Module 14 - Tracking Your Research Impact

Tracking Your Research Impact

[DRAFT]

Within academia, it is becoming more and more important to be able to track your research impact. The easiest way to do this is to have your author profiles (discussed in Module 12.2) up to date and linked to institutional repositories and databases. Here we will outline what types of measures you are able to track to see the impact your research is having both within academia and beyond.

Learning outcomes

Upon completion of this module, you will be able to:

  1. Understand and contextualise the different metrics for tracking Academic Impact
  2. Identify the Academic Impact metrics relevant to your research area
  3. Research altmetrics and consider how they will be useful during your candidature
  4. Research and reflect on strategies you can use to engage with non-academic stakeholders

14.1 Academic Impact

Academic impact refers to the impact your research is having within the world of academia and how your research is directly impacting other research. The measures of these are often referred to as bibliometrics (metrics for short).

Whilst there is strong cross-over, disciplines are often seen as citation based or non-citation based in regards to the potential metrics, and thus impact, a research output may have.

Common citation based measures include, but are not limited to:

  • Total number of research outputs by an author
  • Total number of citations for an author (h-index)
  • Citations per article
  • Journal Impact Factor
  • Field-weighted Citation Impact (for Scopus indexed journals) and Category Normalized Citation Impact (for Web of Science indexed journals)
  • The amount of libraries that have a copy of your book or book chapter

Common non-citation based measures include, but are not limited to:

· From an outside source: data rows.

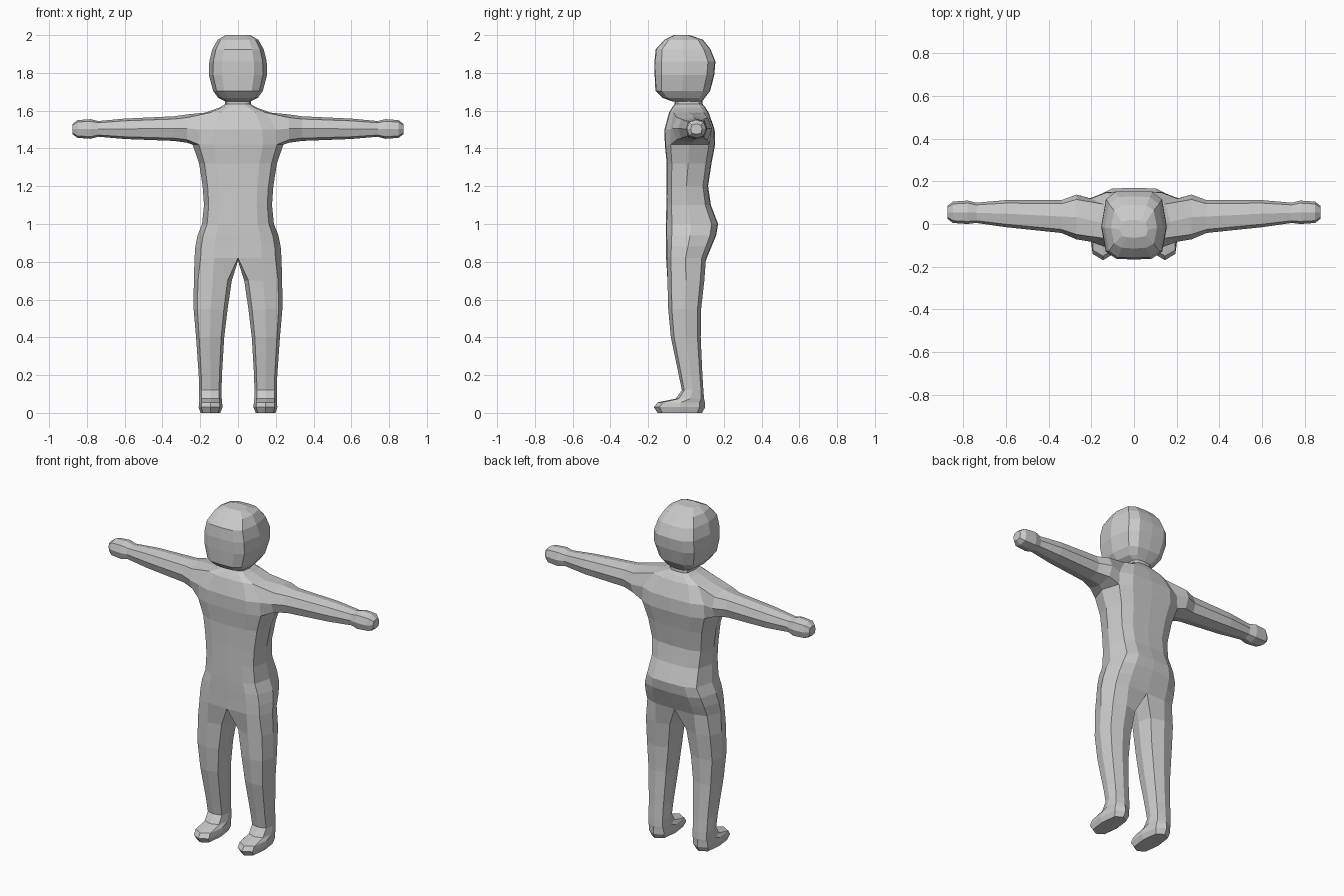
import bpy, bmesh

grey = bpy.data.materials.new("plain grey")
grey.diffuse_color = (0.6, 0.6, 0.6, 1)


def half_ring(bm, z, w, f, b):
    """Seven points from front centre round the +x side to back centre."""
    m = (f + b) / 2 - 0.005
    cf, cb = m + 0.76 * (f - m), m + 0.76 * (b - m)
    pts = [(0, f), (0.55 * w, f + 0.004), (0.86 * w, cf), (w, m),
           (0.86 * w, cb), (0.55 * w, b - 0.004), (0, b)]
    return [bm.verts.new((x, y, z)) for x, y in pts]


def bridge(bm, a, b, closed=False, skip=()):
    n = len(a)
    for i in range(n if closed else n - 1):
        if i not in skip:
            j = (i + 1) % n
            bm.faces.new((a[i], a[j], b[j], b[i]))


def octagon(u0, u1, v0, v1, k=0.78):
    """Eight points, corner first, running anticlockwise from low u, low v."""
    u, v, hu, hv = (u0 + u1) / 2, (v0 + v1) / 2, (u1 - u0) / 2, (v1 - v0) / 2
    steps = [(-k, -k), (0, -1), (k, -k), (1, 0), (k, k), (0, 1), (-k, k), (-1, 0)]
    return [(u + hu * s, v + hv * t) for s, t in steps]


def finish(bm, name):
    bmesh.ops.recalc_face_normals(bm, faces=bm.faces)
    me = bpy.data.meshes.new(name)
    bm.to_mesh(me)
    bm.free()
    me.materials.append(grey)
    ob = bpy.data.objects.new(name, me)
    bpy.context.collection.objects.link(ob)
    mod = ob.modifiers.new("mirror", 'MIRROR')
    mod.use_clip = True
    mod.merge_threshold = 0.0005


# Body: torso rings as height, half width, front, back
bm = bmesh.new()
torso = [(0.82, 0.230, -0.105, 0.110), (0.88, 0.226, -0.105, 0.135),
         (0.94, 0.214, -0.106, 0.160), (1.00, 0.190, -0.106, 0.170),
         (1.10, 0.180, -0.104, 0.132), (1.20, 0.187, -0.102, 0.117),
         (1.32, 0.206, -0.102, 0.135), (1.42, 0.240, -0.112, 0.154),
         (1.50, 0.235, -0.114, 0.152), (1.59, 0.170, -0.090, 0.120),
         (1.618, 0.095, -0.073, 0.102), (1.635, 0.068, -0.060, 0.088),
         (1.69, 0.066, -0.058, 0.086)]
rings = [half_ring(bm, *t) for t in torso]
for i in range(len(rings) - 1):
    bridge(bm, rings[i], rings[i + 1], skip=(2, 3) if i in (7, 8) else ())

# Arm grown out of the shoulder opening: x, front, back, bottom, top
A, B, C = rings[7:10]
prev = [A[2], A[3], A[4], B[4], C[4], C[3], C[2], B[2]]
bm.verts.remove(B[3])
for x, y0, y1, z0, z1 in [(0.27, -0.072, 0.138, 1.430, 1.580),
                          (0.34, -0.042, 0.112, 1.440, 1.570),
                          (0.60, -0.015, 0.112, 1.450, 1.558),
                          (0.74, 0.005, 0.100, 1.462, 1.545),
                          (0.78, 0.000, 0.110, 1.451, 1.555),
                          (0.85, 0.005, 0.105, 1.456, 1.550),
                          (0.875, 0.025, 0.085, 1.475, 1.530)]:
    ring = [bm.verts.new((x, y, z)) for y, z in octagon(y0, y1, z0, z1)]
    bridge(bm, prev, ring, closed=True)
    prev = ring
bm.faces.new(prev)

# Leg and foot grown down from the hip: height, inner x, outer x, front, back
prev = rings[0] + [bm.verts.new((0, 0.01, 0.805))]
prev = [prev[0], prev[1], prev[2], prev[3], prev[4], prev[5], prev[6], prev[7]]
for z, x0, x1, f, b in [(0.70, 0.033, 0.234, -0.098, 0.097),
                        (0.55, 0.055, 0.235, -0.094, 0.080),
                        (0.40, 0.073, 0.222, -0.080, 0.078),
                        (0.20, 0.085, 0.208, -0.038, 0.087),
                        (0.12, 0.087, 0.206, -0.022, 0.092),
                        (0.075, 0.086, 0.206, -0.055, 0.096),
                        (0.056, 0.084, 0.207, -0.150, 0.100),
                        (0.030, 0.082, 0.208, -0.170, 0.101),
                        (0.000, 0.094, 0.198, -0.150, 0.085)]:
    ring = [bm.verts.new((x, y, z)) for x, y in octagon(x0, x1, f, b)]
    bridge(bm, prev, ring, closed=True)
    prev = ring
bm.faces.new(prev)
finish(bm, "body")

# Head: rounded block of rings with flat cap at both ends
bm = bmesh.new()
head = [(1.648, 0.065, -0.070, 0.085), (1.668, 0.105, -0.125, 0.100),
        (1.705, 0.132, -0.162, 0.128), (1.790, 0.154, -0.166, 0.150),
        (1.860, 0.152, -0.167, 0.156), (1.925, 0.136, -0.160, 0.130),
        (1.975, 0.108, -0.115, 0.090), (2.000, 0.065, -0.065, 0.020)]
rings = [half_ring(bm, *h) for h in head]
for a, b in zip(rings, rings[1:]):
    bridge(bm, a, b)
for r in (rings[0], rings[-1]):
    bm.faces.new(r)
finish(bm, "head")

  • Total number of research outputs by an author
  • Prestige of the publisher
  • Invited reviews and editorials

It is advised that you speak with your supervisor, peers, and librarians about academic impact measures and which are suitable for your disciplines. These are also something to consider when selecting a publisher for your research outputs, see Module 12.

Go to metrics-toolkit to learn more about different types of metrics and how to track them.

14.2 Altmetrics

Altmetrics are "alternative metrics" that can be applied to academic work to track how an academic research output is being perceived outside of academia's traditional citation practices. Altmetrics track the quantity, not the quality, of potential academic impact.

Altmetrics can be useful for postgraduate students and early career academics who:

  • Do not have a lengthy publishing record
  • Have recently released publications
  • Want to engage with people beyond academia
  • Want to know that their academic work is being spoken about in mainstream media, in policy documents, on social media, and in other contexts.

A commonly used altmetric service is Altmetric.com

Altmetrics.com tracks where research outputs are attracting attention from the following:

  • News sources
  • Policy documents
  • Social media platforms
  • Wikipedia
  • Youtube and
  • Many more

Icon further information Icon research

It's also important to plan how you will engage in social media and know how types of impact you will track. This post from fast track impact gives some great pointers.

Go to What Are Altmetrics to learn more about altmetrics, where to find them, and how to use them in your CV and grant applications.

14.3 Non-academic Impact

Non-academic impact can be referred to as Research Impact and is defined by the Australian Research Council as, "the contribution that research makes to the economy, society, environment or culture, beyond the contribution to academic research."

Tracking non-academic impact can be a little tricky, though it is important to be able to demonstrate.

Icon further information

Check out a publication released in 2019 by UNE academics, researchers, and PhD students about how they have tried to engage with stakeholders beyond academia and the rewards and challenges associated with this endeavor-

Knox, O. G., Osanai, Y., Polain, K., Pereg, L., Nachimuthu, G., Wilson, B., & Waters, W. (2019). Lessons from extension activity related to cotton rotation impacts on soil—A scientist's perspective. Soil use and management35(1), 141-149.

Progress to Module 15- Pathways and Training.